free sessions to Soldiers and/or their families.

• Share with someone and don’t withdraw. Find a safe place to do this. Commander’s

office, Chaplin's office, VFW, somewhere you feel comfortable.

• The more you become unattached the more you will lose feeling of everything around

you. Stop the detachment.

• Get help so you can continue to be an effective soldier in the force, and an effective

family member as well.

According to the August 2006 Analysis of VA Health Care Utilization among US Southwest

Asian War Veterans: Operation Iraqi Freedom/Operation Enduring Freedom, 184,524 veterans

have sought care from a VA Medical Center since the start of OEF in October 2001 through May

2006. During this time, 1,304 OIF/OEF veterans were identified as having been evaluated or

treated for a condition possibly related to TBI. There is no medical code specific to TBI, and a

patient may carry more than one diagnostic code, but the most prominent injuries included

fracture of facial bones, concussions, and/or brain injury of an unspecified nature. August 2006
8
Sullivan
analysis reports 29,041 of the enrolled OIF/OEF veterans who visited VA Medical Centers or

Clinics had a probable diagnosis of either PTSD/TBI.

As you can see, there are now a number of ways you could find help and information. I only

wished that back in 2004 I could have found some of this information to help soldiers. Doctors

and their staff members are now better equipped with the correct tools to fight the war on PTSD

and TBI’s. Soldiers are more receptive to people, such as a well trained medical staff, who

understand what is happening to them, both mentally and physically.

Since 2004, I have been on two more deployments. One in 2005 and a second in 2007 for a

total of three; during both deployments I have seen medical staffs acting in a more caring manor

toward soldiers with both PTSD and TBI’s. Once we have returned home to the US, the medical

personnel meet with you (one on one) to screen you for any issues before releasing you into back

into main stream America. There are now a number of medical personnel on military

instillations solely dedicated to help soldiers with the “Combat wounds you cannot see.” This is a

huge improvement since my first deployment.

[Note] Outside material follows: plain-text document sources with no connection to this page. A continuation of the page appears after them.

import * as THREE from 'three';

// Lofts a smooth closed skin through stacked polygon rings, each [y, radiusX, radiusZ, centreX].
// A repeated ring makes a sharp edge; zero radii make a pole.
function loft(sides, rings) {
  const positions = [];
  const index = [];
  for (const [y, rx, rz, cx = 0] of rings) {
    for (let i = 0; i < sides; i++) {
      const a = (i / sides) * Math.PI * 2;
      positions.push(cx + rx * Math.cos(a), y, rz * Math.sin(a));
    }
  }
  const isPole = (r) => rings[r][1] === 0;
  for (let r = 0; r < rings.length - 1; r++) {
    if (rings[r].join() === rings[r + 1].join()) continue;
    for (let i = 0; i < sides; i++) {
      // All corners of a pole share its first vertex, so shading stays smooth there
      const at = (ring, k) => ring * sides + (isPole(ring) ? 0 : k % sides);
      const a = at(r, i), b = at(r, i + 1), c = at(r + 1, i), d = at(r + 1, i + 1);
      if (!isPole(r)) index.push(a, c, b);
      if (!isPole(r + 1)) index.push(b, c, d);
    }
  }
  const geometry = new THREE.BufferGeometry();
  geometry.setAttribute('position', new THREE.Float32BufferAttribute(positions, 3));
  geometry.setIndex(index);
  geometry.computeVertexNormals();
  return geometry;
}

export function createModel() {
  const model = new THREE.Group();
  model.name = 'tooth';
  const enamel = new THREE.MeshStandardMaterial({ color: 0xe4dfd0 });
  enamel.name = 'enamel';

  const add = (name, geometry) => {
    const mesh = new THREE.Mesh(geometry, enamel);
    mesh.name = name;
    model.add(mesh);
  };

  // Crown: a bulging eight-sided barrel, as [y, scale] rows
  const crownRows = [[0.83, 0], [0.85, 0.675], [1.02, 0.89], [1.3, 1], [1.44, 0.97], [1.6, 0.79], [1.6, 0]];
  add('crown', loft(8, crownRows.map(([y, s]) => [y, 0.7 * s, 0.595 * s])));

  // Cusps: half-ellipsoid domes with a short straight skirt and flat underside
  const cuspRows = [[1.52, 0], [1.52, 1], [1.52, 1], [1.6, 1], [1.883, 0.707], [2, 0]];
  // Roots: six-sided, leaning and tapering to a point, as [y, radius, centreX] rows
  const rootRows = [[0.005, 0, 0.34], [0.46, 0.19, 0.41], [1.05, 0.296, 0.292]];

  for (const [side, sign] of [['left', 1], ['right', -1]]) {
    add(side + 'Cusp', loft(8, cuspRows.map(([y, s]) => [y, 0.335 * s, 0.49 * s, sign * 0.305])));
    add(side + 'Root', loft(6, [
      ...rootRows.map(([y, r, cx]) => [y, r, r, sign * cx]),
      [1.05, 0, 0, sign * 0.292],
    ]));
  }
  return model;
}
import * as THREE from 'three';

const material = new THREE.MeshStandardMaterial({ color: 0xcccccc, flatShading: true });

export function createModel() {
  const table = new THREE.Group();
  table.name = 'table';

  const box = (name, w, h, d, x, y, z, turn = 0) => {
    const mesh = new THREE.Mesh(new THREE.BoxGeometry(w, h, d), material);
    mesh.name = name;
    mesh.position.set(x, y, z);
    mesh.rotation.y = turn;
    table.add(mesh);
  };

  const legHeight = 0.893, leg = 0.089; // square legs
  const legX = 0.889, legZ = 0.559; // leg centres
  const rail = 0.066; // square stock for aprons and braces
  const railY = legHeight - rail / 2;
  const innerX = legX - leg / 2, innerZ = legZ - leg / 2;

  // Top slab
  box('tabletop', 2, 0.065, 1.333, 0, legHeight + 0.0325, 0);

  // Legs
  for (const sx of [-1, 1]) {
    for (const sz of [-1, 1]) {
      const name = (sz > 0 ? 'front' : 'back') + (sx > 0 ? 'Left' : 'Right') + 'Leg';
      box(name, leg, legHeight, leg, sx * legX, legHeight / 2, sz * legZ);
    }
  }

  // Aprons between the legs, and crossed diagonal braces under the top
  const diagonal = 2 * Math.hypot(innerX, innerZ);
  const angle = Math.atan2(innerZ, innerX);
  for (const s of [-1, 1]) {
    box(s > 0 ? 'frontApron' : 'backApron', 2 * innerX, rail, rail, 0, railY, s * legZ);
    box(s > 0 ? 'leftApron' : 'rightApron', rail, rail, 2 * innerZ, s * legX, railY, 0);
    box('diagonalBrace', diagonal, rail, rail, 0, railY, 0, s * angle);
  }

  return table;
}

For instance the Army established a New

prototype for rapid triage and diagnostic tool for combat casualty care (CCC) (titled Biomarker

Assessment for Neurotrauma Diagnosis and Improved Triage System; BANDITS) (Walter Reed

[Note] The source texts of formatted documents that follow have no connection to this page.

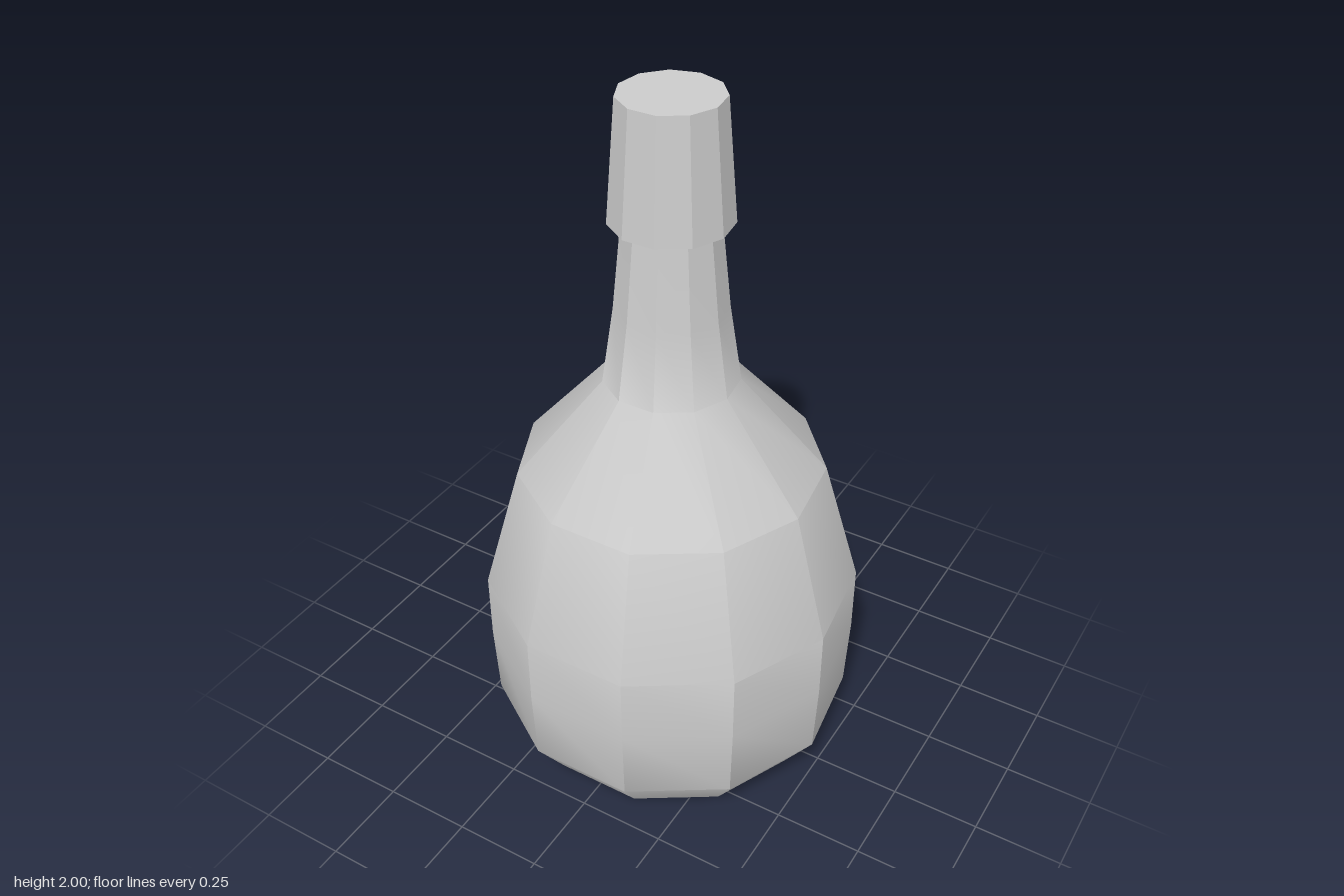
import * as THREE from 'three';
import { toCreasedNormals } from 'three/addons/utils/BufferGeometryUtils.js';

const SIDES = 11;
const CREASE = 0.555; // steep walls stay faceted, the shoulder blends smoothly

// Eleven-sided turned part with one corner at the back; profile is [radius, height] from bottom to top
function turned(name, profile, material) {
  const points = profile.map(([r, y]) => new THREE.Vector2(r, y));
  const lathe = new THREE.LatheGeometry(points, SIDES, Math.PI);
  const mesh = new THREE.Mesh(toCreasedNormals(lathe, CREASE), material);
  mesh.name = name;
  return mesh;
}

export function createModel() {
  const group = new THREE.Group();
  group.name = 'bottle';
  const grey = new THREE.MeshStandardMaterial({ color: 0xcccccc, side: THREE.DoubleSide });

  // Slightly domed base, chamfer, belly, shoulder and tapering neck
  const body = turned('bottleBody', [
    [0, 0.005], [0.43, 0.02], [0.52, 0.15], [0.53, 0.37], [0.53, 0.57],
    [0.425, 0.935], [0.185, 1.21], [0.152, 1.43], [0.128, 1.67],
  ], grey);

  // Closed collar with an overhanging lower rim
  const collar = turned('neckCollar', [
    [0.128, 1.67], [0.163, 1.67], [0.137, 2], [0, 2],
  ], grey);

  group.add(body, collar);
  // An odd number of sides is off-centre front to back
  group.children.forEach((part) => { part.position.z = 0.01; });
  return group;
}
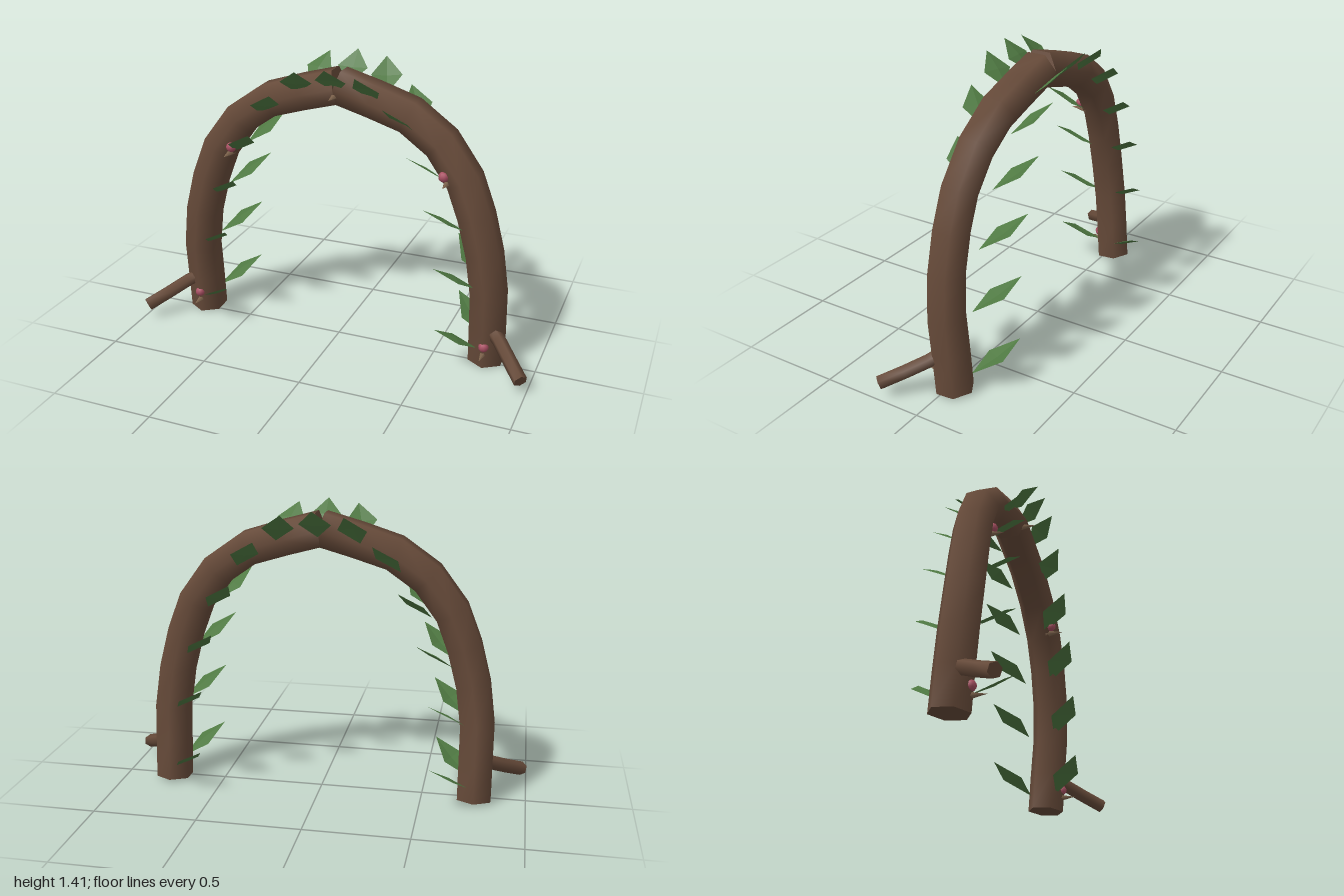
import * as THREE from 'three';
import { toCreasedNormals } from 'three/addons/utils/BufferGeometryUtils.js';

const bark = new THREE.MeshStandardMaterial({ name: 'bark brown', color: 0x664a39 });
const thornTan = new THREE.MeshStandardMaterial({ name: 'thorn tan', color: 0x7d634c });
const leafGreen = new THREE.MeshStandardMaterial({ name: 'leaf green', color: 0x4f7942, side: THREE.DoubleSide, flatShading: true });
const berryPink = new THREE.MeshStandardMaterial({ name: 'berry pink', color: 0xa84f62 });

// Closed six-sided tube lofted through a list of centres
function loft(points, radiusN, radiusB, sides = 6) {
  const P = points.map((p) => new THREE.Vector3(...p));
  const pos = [], idx = [];
  const last = P.length - 1;
  P.forEach((p, i) => {
    const T = P[Math.min(i + 1, last)].clone().sub(P[Math.max(i - 1, 0)]).normalize();
    const B = new THREE.Vector3(0, 0, 1).addScaledVector(T, -T.z).normalize();
    const N = B.clone().cross(T);
    for (let j = 0; j < sides; j++) {
      const a = ((j + 0.5) / sides) * Math.PI * 2;
      const v = p.clone().addScaledVector(N, Math.cos(a) * radiusN).addScaledVector(B, Math.sin(a) * radiusB);
      pos.push(v.x, v.y, v.z);
    }
  });
  const start = pos.length / 3, end = start + 1;
  pos.push(...P[0].toArray(), ...P[last].toArray());
  for (let j = 0; j < sides; j++) {
    const k = (j + 1) % sides;
    for (let i = 0; i < last; i++) {
      const a = i * sides, b = a + sides;
      idx.push(a + j, a + k, b + k, a + j, b + k, b + j);
    }
    idx.push(start, k, j, end, last * sides + j, last * sides + k);
  }
  const g = new THREE.BufferGeometry();
  g.setAttribute('position', new THREE.Float32BufferAttribute(pos, 3));
  g.setIndex(idx);
  return toCreasedNormals(g, 1.2);
}

// Diamond leaf, slightly dished, from its two half diagonals
function leafGeometry(a, b) {
  const n = a.clone().cross(b).normalize().multiplyScalar(0.008);
  const ring = [a, b, a.clone().negate(), b.clone().negate()];
  const pos = [];
  ring.forEach((p, i) => pos.push(...n.toArray(), ...p.toArray(), ...ring[(i + 1) % 4].toArray()));
  const g = new THREE.BufferGeometry();
  g.setAttribute('position', new THREE.Float32BufferAttribute(pos, 3));
  g.computeVertexNormals();
  return g;
}

export function createModel() {
  const model = new THREE.Group();
  model.name = 'vineArch';
  const add = (name, geometry, material, x = 0, y = 0, z = 0) => {
    const m = new THREE.Mesh(geometry, material);
    m.name = name;
    m.position.set(x, y, z);
    model.add(m);
    return m;
  };

  // Half of the arch, from the foot to the crown
  const trunkPath = [
    [0.755, 0.004, -0.03], [0.755, 0.19, -0.016], [0.755, 0.37, 0], [0.728, 0.57, 0.011], [0.68, 0.755, 0.012],
    [0.617, 0.92, 0.008], [0.5, 1.08, 0], [0.345, 1.19, -0.005], [0.17, 1.245, -0.006], [0, 1.292, -0.006],
  ];
  const branchPath = [[0.775, 0.19, 0.01], [0.83, 0.16, 0.055], [0.9, 0.115, 0.135], [0.975, 0.07, 0.222]];

  // Leaf centres with the amount each one turns inwards
  const leaves = [
    [0.634, 0.155, 1], [0.618, 0.467, 1], [0.558, 0.747, 0.97], [0.458, 0.985, 0.83],
    [0.327, 1.19, 0.65], [0.17, 1.315, 0.3], [0, 1.337, 0],
  ];

  const thorn = new THREE.ConeGeometry(0.02, 0.09, 5).rotateX(Math.PI / 2);
  const berry = new THREE.SphereGeometry(0.025, 10, 8);

  for (const s of [1, -1]) {
    const side = s > 0 ? 'left' : 'right';
    const flip = (path) => path.map(([x, y, z]) => [s * x, y, z]);
    add(side + 'Trunk', loft(flip(trunkPath), 0.092, 0.092), bark);
    add(side + 'Branch', loft(flip(branchPath), 0.034, 0.034), bark);

    // Leaf rows before and behind the trunk
    leaves.forEach(([x, y, turn]) => {
      if (x === 0 && s < 0) return;
      for (const f of [1, -1]) {
        const a = new THREE.Vector3(-s * 0.087 * turn, 0.07, f * 0.073);
        const t = turn * 1.13;
        const b = new THREE.Vector3(s * 0.075 * Math.cos(t), 0.008 * turn, f * 0.064 * Math.sin(t));
        add(side + (f > 0 ? 'FrontLeaf' : 'BackLeaf'), leafGeometry(a, b), leafGreen, s * x, y, f > 0 ? 0.108 : -0.173);
      }
    });

    // Berries and thorns on the trunk
    add(side + 'LowerThorn', thorn, thornTan, s * 0.755, 0.07, 0.08);
    add(side + 'LowerBerry', berry, berryPink, s * 0.758, 0.11, 0.057);
    add(side + 'UpperThorn', thorn, thornTan, s * 0.545, 0.91, 0.085);
    add(side + 'UpperBerry', berry, berryPink, s * 0.533, 0.945, 0.07);
  }

  // Berry and thorn at the crown
  add('crownThorn', thorn, thornTan, 0, 1.255, 0.085);
  add('crownBerry', berry, berryPink, 0, 1.29, 0.042);
  return model;
}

Army Institute of Research).

My fight with PTSD is over for the most part. These days I hardly have any flash backs and

loss of sleep. I have read and have been told that “PTSD will never leave your side until you deal

with the issues at hand” (Tokutomi, T. 2008). I believe that I overcome my PTSD by doing just

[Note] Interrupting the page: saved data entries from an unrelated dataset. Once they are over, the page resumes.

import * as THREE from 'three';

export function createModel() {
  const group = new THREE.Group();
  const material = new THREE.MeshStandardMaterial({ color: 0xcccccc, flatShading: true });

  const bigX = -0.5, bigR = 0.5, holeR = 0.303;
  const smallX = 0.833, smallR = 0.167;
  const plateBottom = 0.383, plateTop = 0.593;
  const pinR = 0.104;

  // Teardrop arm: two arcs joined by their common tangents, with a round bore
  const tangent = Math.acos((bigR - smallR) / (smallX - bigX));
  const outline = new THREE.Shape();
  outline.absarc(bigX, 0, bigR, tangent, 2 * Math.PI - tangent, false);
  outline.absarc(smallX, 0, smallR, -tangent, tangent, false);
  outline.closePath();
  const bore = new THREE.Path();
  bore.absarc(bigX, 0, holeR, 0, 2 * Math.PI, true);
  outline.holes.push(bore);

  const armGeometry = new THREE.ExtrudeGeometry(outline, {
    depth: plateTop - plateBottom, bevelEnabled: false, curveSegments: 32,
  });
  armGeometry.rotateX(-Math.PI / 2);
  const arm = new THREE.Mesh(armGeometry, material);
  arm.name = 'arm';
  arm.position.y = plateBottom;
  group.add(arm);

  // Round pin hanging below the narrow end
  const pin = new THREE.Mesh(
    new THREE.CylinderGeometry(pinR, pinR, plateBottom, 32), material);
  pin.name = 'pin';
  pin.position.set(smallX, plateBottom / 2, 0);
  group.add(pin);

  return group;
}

that, dealing with the problems head on. A fact that I found staggering was, one out of every five

active-duty Army soldiers and 42 percent of Army Reservists who have served in Iraq cite

mental health concerns months after they return home, according to a new Army medical study,
9
Sullivan
(Luis Martinez, ABC news). My doctor told me that the Army still finds the 42 percent to be

current till this day.

The truth is all soldiers have a form of PTSD or suffered a TBI while in the service. It’s just

those who admit that they do receive help. That equals better health care, and the health care is

for life.

Work Citation Page


(Dr. Charles W. Hoge, 2009) (Wed., June 30, 2004). 1 in 8 returning soldiers suffers from PTSD.
Retrieved April 21, 2009, from MSNBC Web site: http://www.msnbc.msn.com/id/5334479/

• LUIS MARTINEZ ABC News: Veterans Cite Mental Health Issues

• (Tokutomi, T., et al. 2008) brain injury .com | traumatic brain injury -- Latest Medical
Research

• Walter Reed Army Institute of Research Department of Military Psychiatry

Some of the other programs that the Army has in place now are:

Mental Health America: Post-Traumatic Stress Disorder (PTSD)

• Military Veterans (Post Traumatic Stress Disorder) PTSD Reference Manual

• Post Traumatic Stress Disorder (PTSD)

• The Army's Post Traumatic Stress Disorder and Mild Traumatic Brain Injury
(PTSD/MTBI) Chain Teaching Program

• US Army Wounded Warrior Program

• Virtually Possible: Treating and Preventing Psychiatric Wounds of War

• Walter Reed Army Institute of Research WRAIR


10
Sullivan